- [PROBLEM TO WORK ON] The required output is a copy of each line in the material below that includes "data".

- [SUPPLIED ENTRIES]

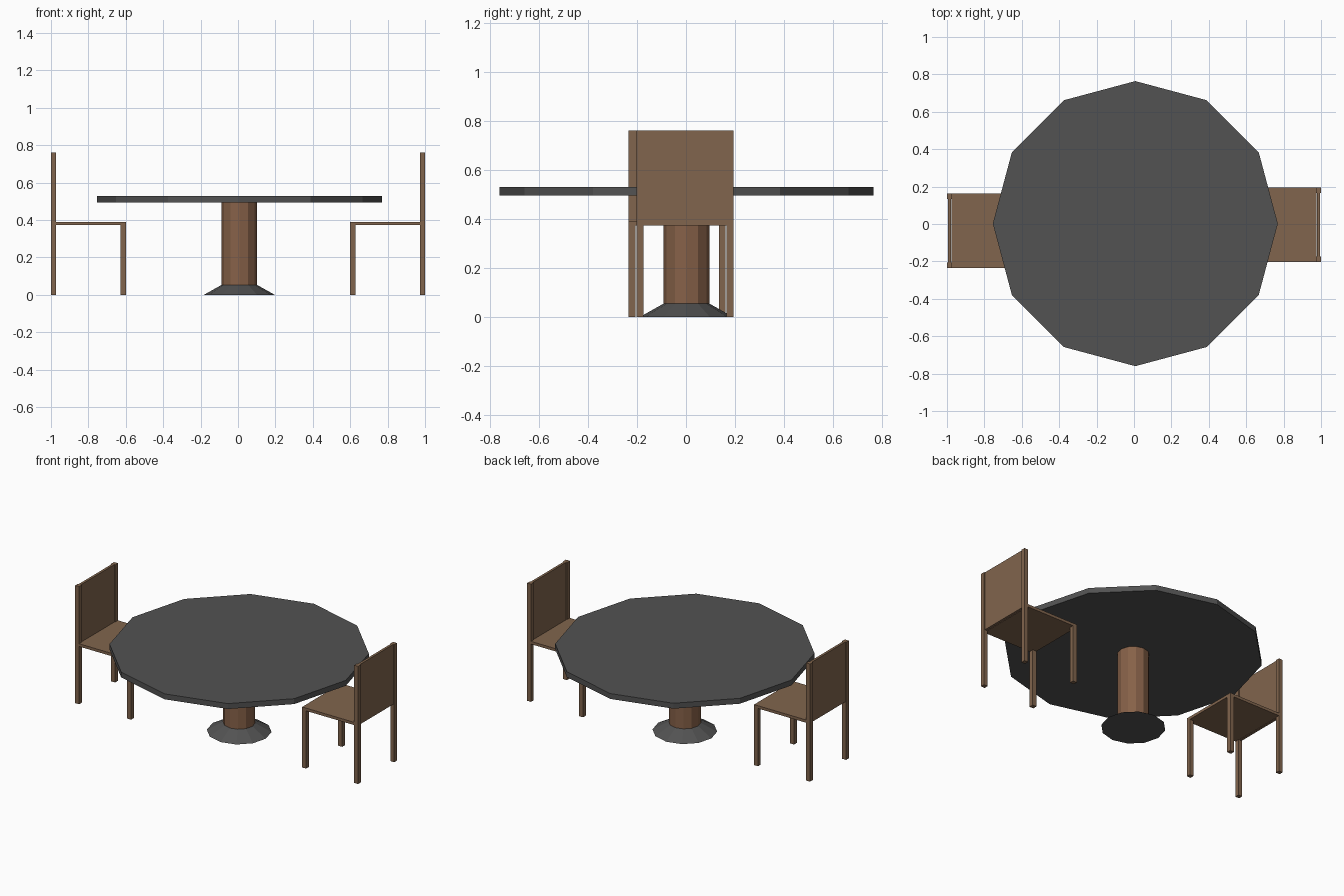
import bpy
from math import pi

if "Cube" in bpy.data.objects:
    bpy.data.objects.remove(bpy.data.objects["Cube"])


def material(name, color):
    m = bpy.data.materials.new(name)
    m.diffuse_color = color
    m.use_nodes = True
    m.node_tree.nodes["Principled BSDF"].inputs["Base Color"].default_value = m.diffuse_color
    return m


WOOD = material("wood", (0.22, 0.13, 0.075, 1))
COLUMN_WOOD = material("column_wood", (0.24, 0.12, 0.065, 1))
DARK = material("dark_top", (0.085, 0.085, 0.085, 1))


def box(name, lo, hi, mat):
    bpy.ops.mesh.primitive_cube_add(size=1, location=[(a + b) / 2 for a, b in zip(lo, hi)])
    ob = bpy.context.object
    ob.name = name
    ob.scale = [b - a for a, b in zip(lo, hi)]
    ob.data.materials.append(mat)
    return ob


def frustum(name, r1, r2, z0, z1, mat):
    # rotated so that corners lie on the x and y axes
    bpy.ops.mesh.primitive_cone_add(vertices=12, radius1=r1, radius2=r2, depth=z1 - z0,
                                    location=(0.007, 0.002, (z0 + z1) / 2))
    ob = bpy.context.object
    ob.name = name
    ob.data.materials.append(mat)
    return ob


# Pedestal table
frustum("table_top", 0.762, 0.762, 0.495, 0.53, DARK)
frustum("table_column", 0.094, 0.094, 0.05, 0.497, COLUMN_WOOD)
frustum("table_foot", 0.19, 0.092, 0.0, 0.055, DARK)


# Chair facing the table; side = +1 right, -1 left
def chair(label, side, y0, y1):
    def part(name, xa, xb, ya, yb, za, zb):
        x = sorted((side * xa, side * xb))
        box(f"{label}_chair_{name}", (x[0], ya, za), (x[1], yb, zb), WOOD)

    t = 0.028
    part("seat", 0.60, 0.975, y0, y1, 0.373, 0.391)
    for end, ya in (("near", y0), ("far", y1 - t)):
        part(f"{end}_front_leg", 0.60, 0.60 + t, ya, ya + t, 0, 0.375)
        part(f"{end}_back_post", 1.0 - t, 1.0, ya, ya + t, 0, 0.76)
    # back panel set between the posts
    part("back_panel", 0.978, 0.994, y0 + t, y1 - t, 0.373, 0.76)


chair("right", 1, -0.202, 0.194)
chair("left", -1, -0.234, 0.162)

- [OUTPUT BELOW]
if "Cube" in bpy.data.objects:
    bpy.data.objects.remove(bpy.data.objects["Cube"])
    m = bpy.data.materials.new(name)
    ob.data.materials.append(mat)
    ob.data.materials.append(mat)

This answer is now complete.